There was a development in Formula One that came between the Brabham and this Beatrice-Lola that was more significant still than the turbocharger sitting bolted to its 1.5-litre Hart engine. Carbon-fibre. Stiff enough to make a conventional aluminium monocoque look like it had all the structural integrity of creme caramel, it came with the happy side-effect that drivers — with a couple of notable and tragic exceptions — stopped dying in them.
I had no idea what to expect In its day Beatrice was hopelessly uncompetitive despite being designed by Ross Brawn, driven by Alan Jones in a team run by Teddy Mayer. But I will not be the first to observe that it was not these ingredients but the way they were mixed that turned the brightest hopes in Fl into no-hope also-rans. Even so, I was assured by Fred Goddard’s team which runs it that the day its owner took delivery, the boost knob was wound up to maximum and has not moved since. How much power would it have? Some said 1000bhp, I hoped and reckoned on 850. Either way I’d never know for sure.
A decade on from the Brabham, little else seemed to have changed. There was still a conventional gearbox and instruments and even the cut-off steering wheel was not on the car when Jones and Patrick Tambay tried their luck in it. What does contrast, however, is its set up which is almost solid, the tyre sidewalls flexing more than the suspension. The Brabham felt road-car soft by comparison.
The engine, I was happily assured would be “a total son of a bitch” WI was tied to drive it slowly and this I discovered trailing behind the camera car. But with shots done and time short, I lined up the car at the beginning of a straight, planted the right foot on the floor and waited for the explosion.
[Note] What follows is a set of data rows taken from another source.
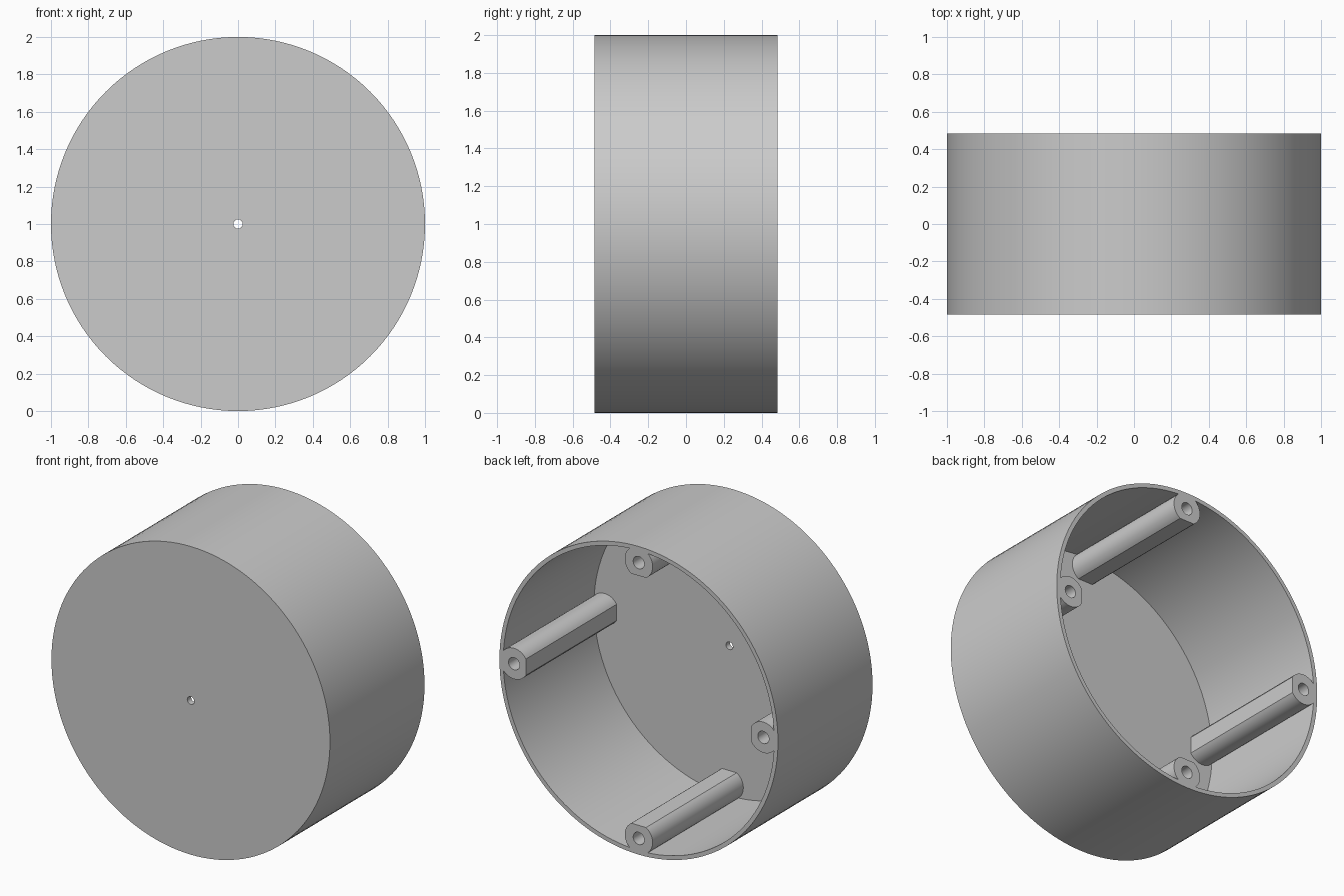
import bpy
import bmesh
import math

if "Cube" in bpy.data.objects:
    bpy.data.objects.remove(bpy.data.objects["Cube"], do_unlink=True)

HALF_DEPTH = 0.485
FLOOR_Y = -0.445      # inner face of the closed front
WALL = 0.027
POST_OFFSET = 0.895
POST_RADIUS = 0.1
POST_FLAT = 0.085     # distance of the inward flat from the post axis

grey = bpy.data.materials.new("light grey")
grey.use_nodes = True
colour = (0.6, 0.6, 0.6, 1)
grey.diffuse_color = colour
grey.node_tree.nodes["Principled BSDF"].inputs["Base Color"].default_value = colour


def prism(name, outline, y0, y1):
    """Extrude an x-z outline along y."""
    bm = bmesh.new()
    face = bm.faces.new([bm.verts.new((x, y0, z)) for x, z in outline])
    grown = bmesh.ops.extrude_face_region(bm, geom=[face])["geom"]
    moved = [v for v in grown if isinstance(v, bmesh.types.BMVert)]
    bmesh.ops.translate(bm, verts=moved, vec=(0, y1 - y0, 0))
    bmesh.ops.recalc_face_normals(bm, faces=bm.faces)
    mesh = bpy.data.meshes.new(name)
    bm.to_mesh(mesh)
    bm.free()
    mesh.materials.append(grey)
    obj = bpy.data.objects.new(name, mesh)
    bpy.context.collection.objects.link(obj)
    return obj


def arc(cx, cz, radius, count, start=0.0, sweep=math.tau):
    """Points on an arc; a full turn leaves out the repeated end point."""
    steps = count if sweep == math.tau else count - 1
    return [(cx + radius * math.cos(start + sweep * i / steps),
             cz + radius * math.sin(start + sweep * i / steps))
            for i in range(count)]


def combine(target, tool, operation):
    """Apply a boolean and discard the tool."""
    bpy.context.view_layer.objects.active = target
    mod = target.modifiers.new("combine", "BOOLEAN")
    mod.operation = operation
    mod.solver = "EXACT"
    mod.object = tool
    bpy.ops.object.modifier_apply(modifier=mod.name)
    bpy.data.objects.remove(tool, do_unlink=True)


# Round housing, closed at the front and open at the back
housing = prism("housing", arc(0, 1, 1, 128), -HALF_DEPTH, HALF_DEPTH)
cavity = prism("cavity_cutter", arc(0, 1, 1 - WALL, 128), FLOOR_Y, 1)
combine(housing, cavity, "DIFFERENCE")

# Four screw posts against the wall, each flattened towards the middle
half_gap = math.acos(POST_FLAT / POST_RADIUS)
for i in range(4):
    angle = i * math.pi / 2
    cx = POST_OFFSET * math.cos(angle)
    cz = 1 + POST_OFFSET * math.sin(angle)
    outline = arc(cx, cz, POST_RADIUS, 40, angle + math.pi + half_gap,
                  math.tau - 2 * half_gap)
    post = prism("screw_post", outline, FLOOR_Y - 0.02, HALF_DEPTH)
    combine(housing, post, "UNION")
    bore = prism("screw_hole_cutter", arc(cx, cz, 0.04, 24), FLOOR_Y, 1)
    combine(housing, bore, "DIFFERENCE")

# Small hole through the middle of the front
centre_hole = prism("centre_hole_cutter", arc(0, 1, 0.025, 24), -1, 0)
combine(housing, centre_hole, "DIFFERENCE")

# Smooth round walls with crisp edges
bpy.ops.object.select_all(action="DESELECT")
housing.select_set(True)
bpy.context.view_layer.objects.active = housing
bpy.ops.object.shade_smooth_by_angle(angle=math.radians(25))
It didn’t happen — not at first at least. At about 6000rpm, the Hart cleared its throat, came surprisingly tunefully on song and, with a sizeable kick in the back, shot me down the road. I was just thinking that this wasn’t bad at all when I saw the boost gauge, which had been hovering at 2.5bar, head off the clock which ran out of numbers at 4.5bar. For just an instant the car was subject to accelerative forces that only a few people, astronauts mainly, would recognise. No time to look at the revs, no time to savour the experience, time only to exist through it until first wheelspin and then a gearchange briefly paused the show. Enough time for one word of Saxon in the helmet before it goes again.
And among turbo F1 cars this is one of the slow ones. In one short blast, it had removed not just the distance between the start and finish of the straight, it had apparently dispensed with the time too; I still can’t quite work out howl got there. According to those who run it, the owner of this car does not have a scared hair on his body. I have several million. I drove it long enough to confirm it had crunching lateral acceleration in the corners too, before taking it back, car in one piece, driver duly chastened. Even at the most conservative estimate, its power to weight ratio is knocking around 1500bhp per tonne or, to put it another way, sadly more than I can comfortably handle. Andrew Frankel